"Cappy," he pleaded, "don't say that. You wrong me cruelly. It is in my power to stand idly by and let you assimilate a poke right now; but, just to show you I haven't any hard feelings, I'll do something nice for you instead."

"What do you mean--nice?"

"I'll save you money--not only today but for years to come; and I'll save your self-respect."


"Call up J. O. Heyfuss & Co. and tell them to take their cargo of zinc ore in bulk for your schooner Mindoro and go to the devil with it!"

"But, good gracious, boy, I have to get something for her homeward trip!"

"In this case nothing is better than something. Do you know anything about zinc ore?"

"Yes; as much as an Eskimo knows about the doctrine of transubstantiation."

"I thought so. Well, I'll enlighten you. Zinc ore is blamed near as heavy as lead, and it's as fine as cement. Load it in a ship in bulk and, what with the pitching and rolling of a vessel on a long voyage, she opens up every seam and crack in her interior; then this powdered ore sifts into the skin of the ship and down into her bilge, and you'll never be able to get it out without tearing the ship apart. Why, after a vessel has freighted a cargo of zinc ore there may be as much as fifty tons left in her after she's supposed to be discharged; and, of course, thereafter she'll carry that much less cargo than she did before. Besides, the consignees are liable to send you a bill for the shortage; you can gamble your head they'll deduct it from the freight bill."

"Holy sailor!" Cappy was appalled.

"Why," Redell continued, "I'm surprised at your ignorance, Cappy!"

"And I'm amazed at your intelligence! Where did you get all this zinc-ore dope?" Cappy challenged. "How do you know it's true?"
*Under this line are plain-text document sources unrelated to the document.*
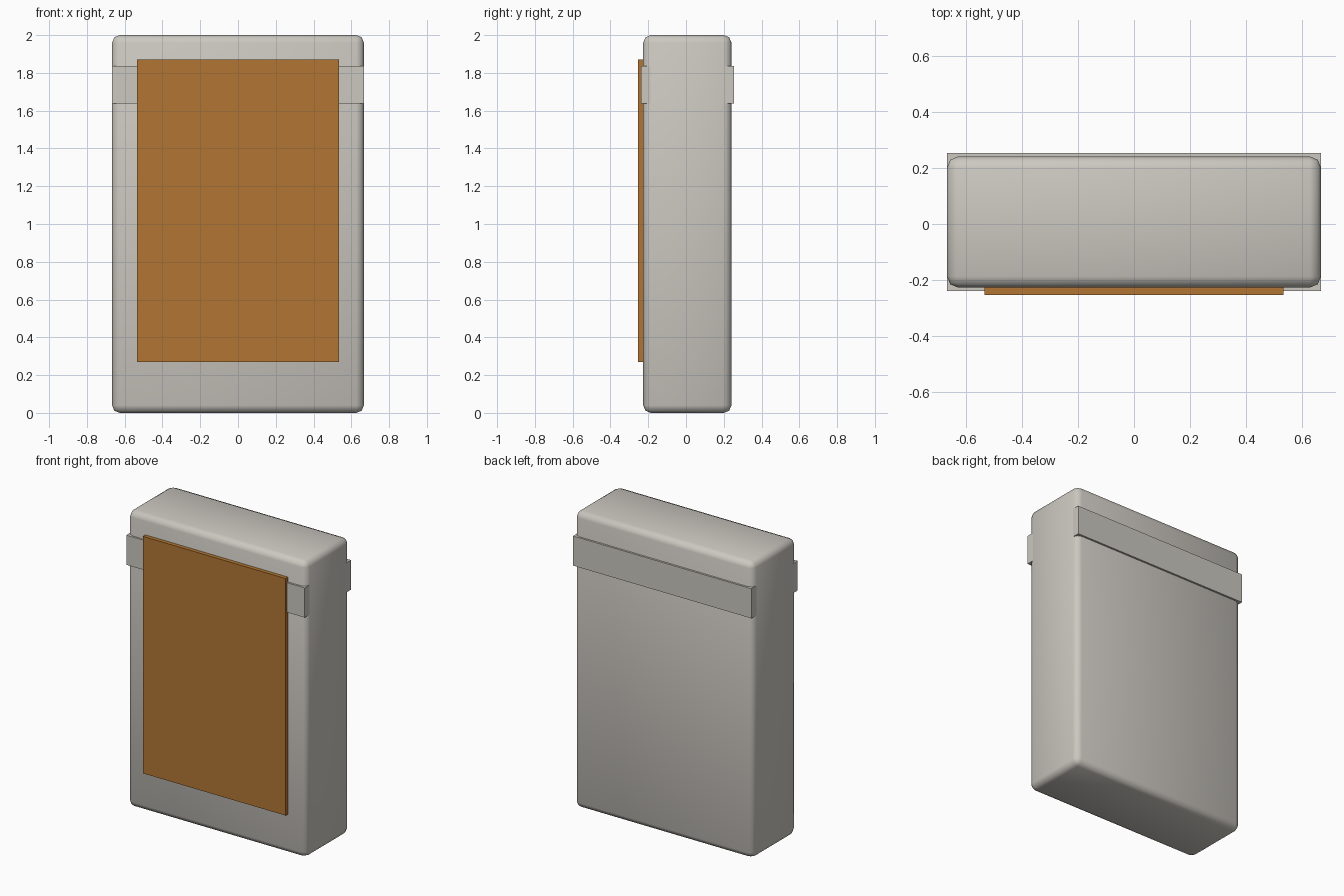
import bpy

default = bpy.data.objects.get("Cube")
if default:
    bpy.data.objects.remove(default, do_unlink=True)


def material(name, rgb):
    mat = bpy.data.materials.new(name)
    mat.use_nodes = True
    mat.diffuse_color = (*rgb, 1)
    mat.node_tree.nodes["Principled BSDF"].inputs["Base Color"].default_value = (*rgb, 1)
    return mat


def box(name, size, centre, mat):
    bpy.ops.mesh.primitive_cube_add(size=1, location=centre)
    obj = bpy.context.object
    obj.name = name
    obj.scale = size
    bpy.ops.object.transform_apply(location=False, rotation=False, scale=True)
    obj.data.materials.append(mat)
    return obj


shell_grey = material("warm light grey", (0.60, 0.575, 0.53))
band_grey = material("pale grey", (0.60, 0.58, 0.53))
panel_brown = material("amber brown", (0.445, 0.18, 0.033))

# Rounded, fully smooth-shaded case
case = box("case", (1.333, 0.467, 2.0), (0, 0.007, 1.0), shell_grey)
bevel = case.modifiers.new("rounded edges", "BEVEL")
bevel.width = 0.04
bevel.segments = 2
bevel.harden_normals = False
bpy.ops.object.shade_smooth()

# Lid band, its ends just inside the case sides
box("lid_band", (1.332, 0.493, 0.2), (0, 0.007, 1.737), band_grey)

# Raised front panel
box("front_panel", (1.067, 0.03, 1.6), (0, -0.238, 1.07), panel_brown)
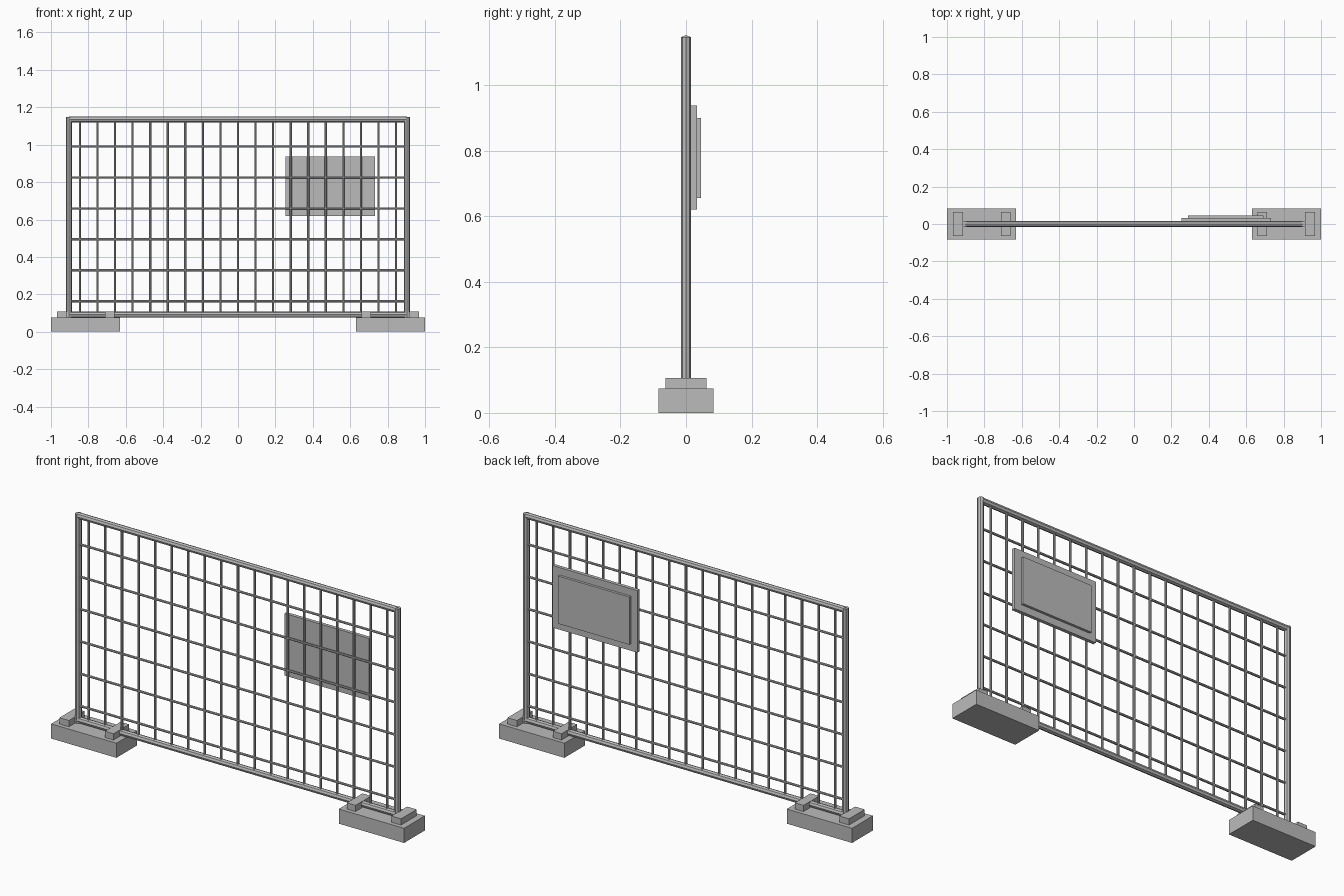
import bpy
from math import pi

cube = bpy.data.objects.get("Cube")
if cube:
    bpy.data.objects.remove(cube, do_unlink=True)

steel = bpy.data.materials.new("steel_grey")
steel.use_nodes = True
GREY = (0.5, 0.5, 0.5, 1)
steel.diffuse_color = GREY
steel.node_tree.nodes["Principled BSDF"].inputs["Base Color"].default_value = GREY


def block(name, low, high):
    """Box between two opposite corners."""
    centre = [(a + b) / 2 for a, b in zip(low, high)]
    bpy.ops.mesh.primitive_cube_add(size=1, location=centre)
    ob = bpy.context.object
    ob.name = name
    ob.scale = [b - a for a, b in zip(low, high)]
    bpy.ops.object.transform_apply(location=False, rotation=False, scale=True)
    ob.data.materials.append(steel)


def tube(name, radius, length, location, flat=False, sides=8):
    """Faceted bar, upright or lying along x."""
    bpy.ops.mesh.primitive_cylinder_add(
        vertices=sides, radius=radius, depth=length, location=location,
        rotation=(0, pi / 2 if flat else 0, 0))
    ob = bpy.context.object
    ob.name = name
    ob.data.materials.append(steel)


# Outer frame
TUBE, BOTTOM, TOP, HALF = 0.016, 0.091, 1.136, 0.904
tube("top_rail", TUBE, 2 * HALF, (0, 0, TOP), flat=True)
tube("bottom_rail", TUBE, 2 * HALF, (0, 0, BOTTOM), flat=True)
for side, sign in (("left", 1), ("right", -1)):
    tube(side + "_post", TUBE, 1.07, (sign * HALF, 0, 0.612))

# Mesh infill
WIRE = 0.006
for i in range(19):
    tube(f"upright_wire_{i + 1}", WIRE, TOP - BOTTOM,
         ((i - 9) * 0.0939, 0, (TOP + BOTTOM) / 2))
for i in range(6):
    tube(f"cross_wire_{i + 1}", WIRE, 2 * HALF, (0, 0, 0.163 + i * 0.1655), flat=True)

# Feet with two clamps each
for side, sign in (("left", 1), ("right", -1)):
    for part, inner, outer, depth, z0, z1 in (
            ("foot", 0.63, 1.0, 0.084, 0, 0.075),
            ("outer_clamp", 0.914, 0.968, 0.063, 0.075, 0.107),
            ("inner_clamp", 0.661, 0.71, 0.063, 0.075, 0.107)):
        x0, x1 = sorted((sign * inner, sign * outer))
        block(f"{side}_{part}", (x0, -depth, z0), (x1, depth, z1))

# Sign on the back
block("sign_plate", (0.253, 0.015, 0.62), (0.732, 0.033, 0.938))
block("sign_panel", (0.289, 0.033, 0.656), (0.692, 0.046, 0.90))
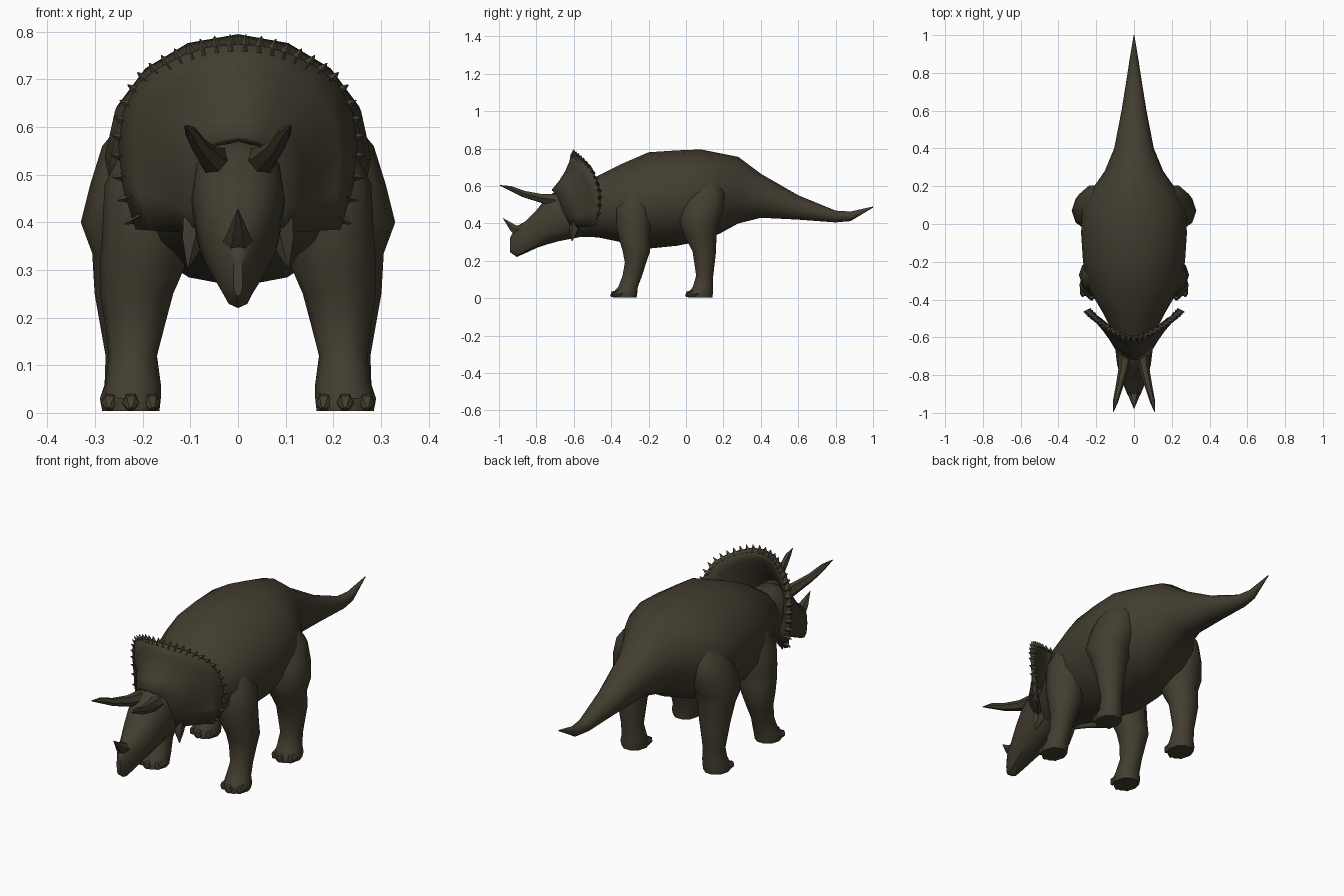
import bpy, bmesh, math
from mathutils import Vector

hide = bpy.data.materials.new("dark_olive_hide")
hide.diffuse_color = (0.056, 0.047, 0.029, 1)


def finish(name, bm, mirror=False, angle=40):
    """Turn a bmesh into a shaded object, optionally mirrored across x = 0."""
    bmesh.ops.recalc_face_normals(bm, faces=bm.faces[:])
    me = bpy.data.meshes.new(name)
    bm.to_mesh(me)
    bm.free()
    me.materials.append(hide)
    ob = bpy.data.objects.new(name, me)
    bpy.context.collection.objects.link(ob)
    if mirror:
        ob.modifiers.new("mirror", 'MIRROR').use_mirror_merge = False
    bpy.ops.object.select_all(action='DESELECT')
    ob.select_set(True)
    bpy.context.view_layer.objects.active = ob
    bpy.ops.object.shade_smooth_by_angle(angle=math.radians(angle))
    return ob


def skin(bm, rings):
    """Bridge equal rings of points and cap both ends."""
    rows = [[bm.verts.new(p) for p in r] for r in rings]
    n = len(rows[0])
    for a, b in zip(rows, rows[1:]):
        for i in range(n):
            j = (i + 1) % n
            bm.faces.new((a[i], a[j], b[j], b[i]))
    bm.faces.new(rows[0])
    bm.faces.new(rows[-1])


def oval(n, power=1.0):
    """Unit oval; power below 1 makes it boxier."""
    pts = []
    for i in range(n):
        c, s = math.cos(math.tau * i / n), math.sin(math.tau * i / n)
        pts.append((math.copysign(abs(c) ** power, c), math.copysign(abs(s) ** power, s)))
    return pts


def loft_y(name, stations, n, power=1.0):
    """Stations: y, bottom z, top z, half width."""
    bm = bmesh.new()
    skin(bm, [[(w * u, y, (lo + hi) / 2 + (hi - lo) / 2 * v) for u, v in oval(n, power)]
              for y, lo, hi, w in stations])
    return finish(name, bm)


def spike(bm, path, radii, n):
    """Tapered tube along a path of points."""
    path = [Vector(p) for p in path]
    rings = []
    for i, p in enumerate(path):
        d = path[min(i + 1, len(path) - 1)] - path[max(i - 1, 0)]
        q = d.to_track_quat('Z', 'Y')
        rings.append([p + q @ Vector((radii[i] * u, radii[i] * v, 0)) for u, v in oval(n)])
    skin(bm, rings)


# Body with neck and tail
loft_y("body_and_tail", [
    (-0.60, 0.33, 0.57, 0.10), (-0.47, 0.325, 0.655, 0.165), (-0.35, 0.30, 0.715, 0.235),
    (-0.20, 0.265, 0.78, 0.27), (-0.05, 0.28, 0.79, 0.28), (0.08, 0.305, 0.795, 0.275),
    (0.18, 0.345, 0.775, 0.225), (0.28, 0.40, 0.755, 0.155), (0.40, 0.43, 0.665, 0.105),
    (0.60, 0.42, 0.55, 0.066), (0.80, 0.405, 0.468, 0.034), (0.88, 0.412, 0.463, 0.022),
    (1.0, 0.484, 0.49, 0.002)], 16)

# Head with beak
loft_y("head", [
    (-0.50, 0.34, 0.55, 0.09), (-0.60, 0.32, 0.58, 0.10), (-0.68, 0.305, 0.58, 0.097),
    (-0.74, 0.288, 0.545, 0.090), (-0.80, 0.268, 0.47, 0.075), (-0.86, 0.24, 0.41, 0.052),
    (-0.905, 0.22, 0.385, 0.034), (-0.94, 0.245, 0.325, 0.010)], 12, 0.8)

# Nose horn
bm = bmesh.new()
spike(bm, [(0, -0.87, 0.345), (0, -0.925, 0.375), (0, -0.978, 0.427)], [0.04, 0.024, 0.001], 6)
finish("nose_horn", bm)

# Brow horns
bm = bmesh.new()
spike(bm, [(0.045, -0.70, 0.525), (0.058, -0.78, 0.535), (0.08, -0.87, 0.558),
           (0.098, -0.94, 0.588), (0.11, -0.995, 0.603)],
      [0.036, 0.026, 0.019, 0.014, 0.002], 6)
finish("brow_horn", bm, True)

# Cheek spikes
bm = bmesh.new()
spike(bm, [(0.085, -0.59, 0.40), (0.095, -0.60, 0.36), (0.105, -0.61, 0.305)], [0.035, 0.025, 0.002], 5)
finish("cheek_spike", bm, True)

# Frill: a folded fan from the crown to the rim
rim = [Vector(p) for p in (
    (0, -0.605, 0.772), (0.06, -0.595, 0.766), (0.11, -0.57, 0.75), (0.16, -0.54, 0.725),
    (0.205, -0.508, 0.69), (0.235, -0.48, 0.63), (0.245, -0.463, 0.56),
    (0.237, -0.465, 0.475), (0.21, -0.49, 0.385))]
crown = [Vector(p) for p in (
    (0, -0.71, 0.575), (0.025, -0.71, 0.57), (0.045, -0.70, 0.565), (0.06, -0.69, 0.555),
    (0.075, -0.68, 0.54), (0.085, -0.67, 0.51), (0.09, -0.655, 0.47),
    (0.09, -0.635, 0.43), (0.085, -0.61, 0.38))]
mirrored = lambda pts: [Vector((-p.x, p.y, p.z)) for p in reversed(pts[1:])] + pts
bm = bmesh.new()
rows = []
for t in (0, 0.25, 0.5, 0.75, 1):
    sag = Vector((0, 0.075 * t * (1 - t), 0))
    rows.append([bm.verts.new(a.lerp(b, t) + sag) for a, b in zip(mirrored(crown), mirrored(rim))])
for a, b in zip(rows, rows[1:]):
    for i in range(len(a) - 1):
        bm.faces.new((a[i], a[i + 1], b[i + 1], b[i]))
frill = finish("frill", bm)
solid = frill.modifiers.new("thickness", 'SOLIDIFY')
solid.thickness, solid.offset = 0.018, 0

# Small points along the frill rim
bm = bmesh.new()
for a, b in zip(rim, rim[1:]):
    for t in (0.25, 0.75):
        p = a.lerp(b, t)
        out = Vector((p.x, 0, p.z - 0.52)).normalized()
        spike(bm, [p - out * 0.012, p + out * 0.024], [0.018, 0.001], 4)
finish("frill_points", bm, True, 20)


def leg(name, stations):
    """Stations: z, centre x, centre y, half width, half depth; toes at the foot."""
    bm = bmesh.new()
    skin(bm, [[(x + rx * u, y + ry * v, z) for u, v in oval(10)] for z, x, y, rx, ry in stations])
    _, x, y, rx, ry = stations[-1]
    for k in (-1, 0, 1):
        tx, ty = x + k * 0.04, y - ry * (0.95 - 0.3 * abs(k))
        spike(bm, [(tx, ty + 0.035, 0.026), (tx + k * 0.004, ty - 0.003, 0.021),
                   (tx + k * 0.006, ty - 0.012, 0.008)], [0.022, 0.018, 0.006], 6)
    finish(name, bm, True)


leg("front_leg", [
    (0.58, 0.20, -0.27, 0.03, 0.05), (0.48, 0.195, -0.28, 0.085, 0.095),
    (0.38, 0.195, -0.28, 0.09, 0.095), (0.31, 0.20, -0.275, 0.09, 0.085),
    (0.25, 0.213, -0.265, 0.077, 0.077), (0.19, 0.216, -0.27, 0.064, 0.06),
    (0.12, 0.221, -0.287, 0.051, 0.055), (0.06, 0.22, -0.31, 0.058, 0.055),
    (0.03, 0.226, -0.325, 0.064, 0.068), (0.004, 0.225, -0.327, 0.06, 0.066)])

leg("hind_leg", [
    (0.64, 0.18, 0.11, 0.04, 0.05), (0.56, 0.195, 0.10, 0.09, 0.11),
    (0.48, 0.205, 0.085, 0.105, 0.125), (0.40, 0.22, 0.07, 0.11, 0.107),
    (0.335, 0.22, 0.077, 0.086, 0.09), (0.25, 0.228, 0.098, 0.073, 0.066),
    (0.12, 0.225, 0.10, 0.053, 0.048), (0.06, 0.222, 0.09, 0.058, 0.056),
    (0.03, 0.226, 0.078, 0.064, 0.07), (0.004, 0.225, 0.076, 0.06, 0.068)])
"I got it from Captain Matt Peasley. I heard him give it to J. O. Heyfuss on the floor of the Merchants' Exchange two weeks ago, when Heyfuss tried to sneak up on his blind side and hang that cargo of zinc ore on him. I guess they weren't importing much zinc ore when you were active in business, Cappy, or you'd have known all about it. You see the plot, don't you? As soon as Heyfuss learned that Matt Peasley and Skinner had gone away, leaving a defenseless old man on the job, he organized himself to spear you."

"The shameless son of a sea cook! By gravy, Gus, you're my friend!"

"Need any more proof?"

"Not a speck."

"Then I'll give you some. Call up Heyfuss and declare that ore cargo off; after you've done that I'll tell you where you can get something better. Moreover, you can close the deal yourself and save the brokerage."